“The opposite of addiction is connection.” – Johann Hari
The recent pandemic has resulted in most working professionals being confined to their houses, and many jobs have moved to work from home permanently. The ‘new normal’ for many means days without face-to-face contact with other humans, except for video calls.
Even before COVID, TUC analysis stated that “workers in the UK are putting in the longest hours in the EU,” and this, combined with the current work from home conditions makes it easy to feel disconnected from society. We live in a fast-paced and frenetic world, where we often lurch between periods of manic stress with no time to unwind in between. Often, people find solace in a bottle, a line of cocaine, or some other mind-altering substance, and alcohol deaths reached all-time highs in the past year.
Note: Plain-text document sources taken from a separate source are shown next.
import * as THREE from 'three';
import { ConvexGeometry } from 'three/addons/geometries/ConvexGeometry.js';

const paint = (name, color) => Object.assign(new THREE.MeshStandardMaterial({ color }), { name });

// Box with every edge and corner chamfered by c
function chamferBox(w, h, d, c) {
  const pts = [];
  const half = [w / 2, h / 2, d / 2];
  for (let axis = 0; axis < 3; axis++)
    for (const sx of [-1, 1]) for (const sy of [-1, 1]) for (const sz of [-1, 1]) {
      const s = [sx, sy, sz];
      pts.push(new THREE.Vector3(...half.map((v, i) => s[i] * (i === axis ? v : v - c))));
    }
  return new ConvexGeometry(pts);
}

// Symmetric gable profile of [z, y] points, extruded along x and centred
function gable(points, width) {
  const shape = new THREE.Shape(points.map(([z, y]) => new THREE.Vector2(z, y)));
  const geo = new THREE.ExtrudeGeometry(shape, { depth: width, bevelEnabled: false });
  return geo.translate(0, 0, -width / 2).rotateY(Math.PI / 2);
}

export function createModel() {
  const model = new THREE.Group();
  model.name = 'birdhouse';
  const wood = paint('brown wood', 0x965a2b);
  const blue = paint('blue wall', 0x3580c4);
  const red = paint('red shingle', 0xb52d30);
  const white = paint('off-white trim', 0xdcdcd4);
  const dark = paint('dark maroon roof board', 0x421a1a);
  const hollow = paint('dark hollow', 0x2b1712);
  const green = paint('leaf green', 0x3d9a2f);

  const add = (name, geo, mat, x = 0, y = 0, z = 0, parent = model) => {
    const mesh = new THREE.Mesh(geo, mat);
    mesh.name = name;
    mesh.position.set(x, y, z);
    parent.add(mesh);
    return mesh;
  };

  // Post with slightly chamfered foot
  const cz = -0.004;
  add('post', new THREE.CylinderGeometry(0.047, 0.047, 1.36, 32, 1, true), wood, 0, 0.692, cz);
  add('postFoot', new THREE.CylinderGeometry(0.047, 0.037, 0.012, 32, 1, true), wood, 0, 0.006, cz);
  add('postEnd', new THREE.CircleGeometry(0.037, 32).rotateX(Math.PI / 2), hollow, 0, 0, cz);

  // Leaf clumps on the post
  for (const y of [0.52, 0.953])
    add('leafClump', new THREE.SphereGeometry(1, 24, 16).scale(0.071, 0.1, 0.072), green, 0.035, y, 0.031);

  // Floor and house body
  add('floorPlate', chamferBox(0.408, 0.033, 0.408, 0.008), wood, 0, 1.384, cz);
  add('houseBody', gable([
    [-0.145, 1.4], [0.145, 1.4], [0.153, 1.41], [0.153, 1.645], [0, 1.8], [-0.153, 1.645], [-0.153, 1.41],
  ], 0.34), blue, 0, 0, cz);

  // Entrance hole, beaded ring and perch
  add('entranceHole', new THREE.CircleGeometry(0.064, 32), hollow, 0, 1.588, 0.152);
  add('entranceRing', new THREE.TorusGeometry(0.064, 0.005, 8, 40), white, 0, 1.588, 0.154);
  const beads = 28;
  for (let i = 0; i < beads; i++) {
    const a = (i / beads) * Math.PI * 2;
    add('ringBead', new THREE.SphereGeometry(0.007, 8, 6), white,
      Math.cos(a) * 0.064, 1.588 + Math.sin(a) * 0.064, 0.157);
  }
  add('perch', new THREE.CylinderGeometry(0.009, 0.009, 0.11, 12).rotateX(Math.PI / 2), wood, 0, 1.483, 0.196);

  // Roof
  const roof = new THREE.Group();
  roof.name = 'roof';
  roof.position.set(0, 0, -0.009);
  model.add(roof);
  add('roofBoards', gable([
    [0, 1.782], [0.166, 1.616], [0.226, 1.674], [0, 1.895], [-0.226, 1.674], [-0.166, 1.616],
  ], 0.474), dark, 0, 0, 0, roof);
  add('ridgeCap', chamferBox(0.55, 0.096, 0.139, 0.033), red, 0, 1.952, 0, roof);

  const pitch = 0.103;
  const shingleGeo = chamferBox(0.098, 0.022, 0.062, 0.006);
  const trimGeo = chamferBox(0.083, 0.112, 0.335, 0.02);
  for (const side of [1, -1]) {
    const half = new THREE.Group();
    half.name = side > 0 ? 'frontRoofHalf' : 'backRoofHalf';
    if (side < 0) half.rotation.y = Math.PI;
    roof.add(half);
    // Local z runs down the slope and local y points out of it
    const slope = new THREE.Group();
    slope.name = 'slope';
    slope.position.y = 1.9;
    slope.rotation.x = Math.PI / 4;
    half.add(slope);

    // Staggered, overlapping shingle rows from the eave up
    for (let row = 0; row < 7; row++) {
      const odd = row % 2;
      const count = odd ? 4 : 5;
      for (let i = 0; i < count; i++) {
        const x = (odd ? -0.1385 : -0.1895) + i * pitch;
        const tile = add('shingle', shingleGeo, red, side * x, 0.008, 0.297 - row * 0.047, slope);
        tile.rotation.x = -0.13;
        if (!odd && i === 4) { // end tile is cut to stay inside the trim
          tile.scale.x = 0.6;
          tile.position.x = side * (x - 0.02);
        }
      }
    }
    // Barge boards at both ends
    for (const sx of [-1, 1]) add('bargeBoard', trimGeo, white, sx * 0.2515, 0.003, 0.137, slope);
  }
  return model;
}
There is no doubt that addiction compounds loneliness. It hijacks the reward system our brains use to keep us alive and out of harm and compels us to pursue damaging and dangerous behaviours. We become one-track minded and disconnected from our loved ones and those around us. As our addiction worsens, this effect snowballs, and soon we can feel totally alone in the world.
Addiction also carries a certain stigma with it – we might feel ashamed that we can’t control something or be worried it will affect our careers or romantic relationships. Professional treatment provides a non-judgemental and compassionate environment for you to share your struggles, triumphs, and challenges with like-minded people.
We Need To Connect To Survive
Connection with others isn’t a luxury – it’s a necessity for our survival. It’s as vital as the need for us to have food, water, and shelter. We didn’t evolve to be solitary beings – we’re social creatures that need to feel part of a community. Our emotional resilience, self-worth, and self-esteem are tied to feeling part of something larger than ourselves.
When we have strong social relationships, we feel better and live happier, healthier lives than those who don’t. Social isolation is linked to a host of health conditions, including high blood pressure, poor immune function, and increased risk of addiction. Research also shows that feeling connected to others can help:
- maintain a healthy BMI level.
- reduce the risk of cancer.
- keep blood sugar at a steady level.
- reduce PTSD symptoms.
- lower the risk of depression.
We all know what it’s like to be lonely, and it’s not a good place to be. Research has found that being socially isolated has the opposite effect of being connected, increasing our risk of anger, anxiety, depression, insomnia, and drug and alcohol addiction.
Addiction and Recovery
We can’t always do it alone, and sometimes, we need other people to support us. It makes sense logically – if we feel that we’ve got people in our corner who want us to win, we will feel more motivated. Data shows that social connection has an inverted correlation with relapse – the more connected you are, the less likely you will use again.
Connection and Your Mental Health
When we don’t have anyone to turn to, it’s easy to feel helpless, insecure, and worthless. It feels like we have no way to vent the pressures of life, and many people find themselves drinking or using drugs as a coping strategy.
Communicating with others and being supported is critical for dealing with stressful feelings without resorting to blotting them out with substances. When we know someone else has experienced what we’re going through, they’re more likely to empathise with us, and we’re more likely to trust what they’re saying.
When people start their sober journey, it can feel like their only source of managing their feelings has been ripped away. Emotions might seem rawer, and seemingly everyday problems might baffle or overwhelm us.
Having an effective support network means that you don’t have to struggle alone. If you need advice on managing certain areas of your life, you can rely on them to help, even if that’s simply by listening. Having a recovery network away from your usual circle of friends also helps you segment your life if you’re worried about judgement.
A Driving Force
Feeling that you’re part of a community helps to give a sense of purpose. The benefits of a recovery network works both ways – you learn from others, and they learn from you. In your darkest days, your head might tell you that you’ve nothing to bring to anyone else – but this is false.
Even if you’re struggling, the fact that you’re still trying will be hugely inspirational to someone else. This, in turn, can provide vital motivation, bolster fractured self-esteem, and strengthen your own recovery as well as theirs. Being accountable to others can also help you resist the temptation to use.
Recover With Revoke
If you’re struggling to connect to others, Revoke is here to help. Our Dayhab and Nighthab programmes work with your schedule and provide a mix of group and individual therapy to help you tackle the root cause of your addiction.
Whether you’re just starting out on your recovery journey or need a pick-me-up in your sobriety, we’re only ever a phone call away. There really is no need to go it alone.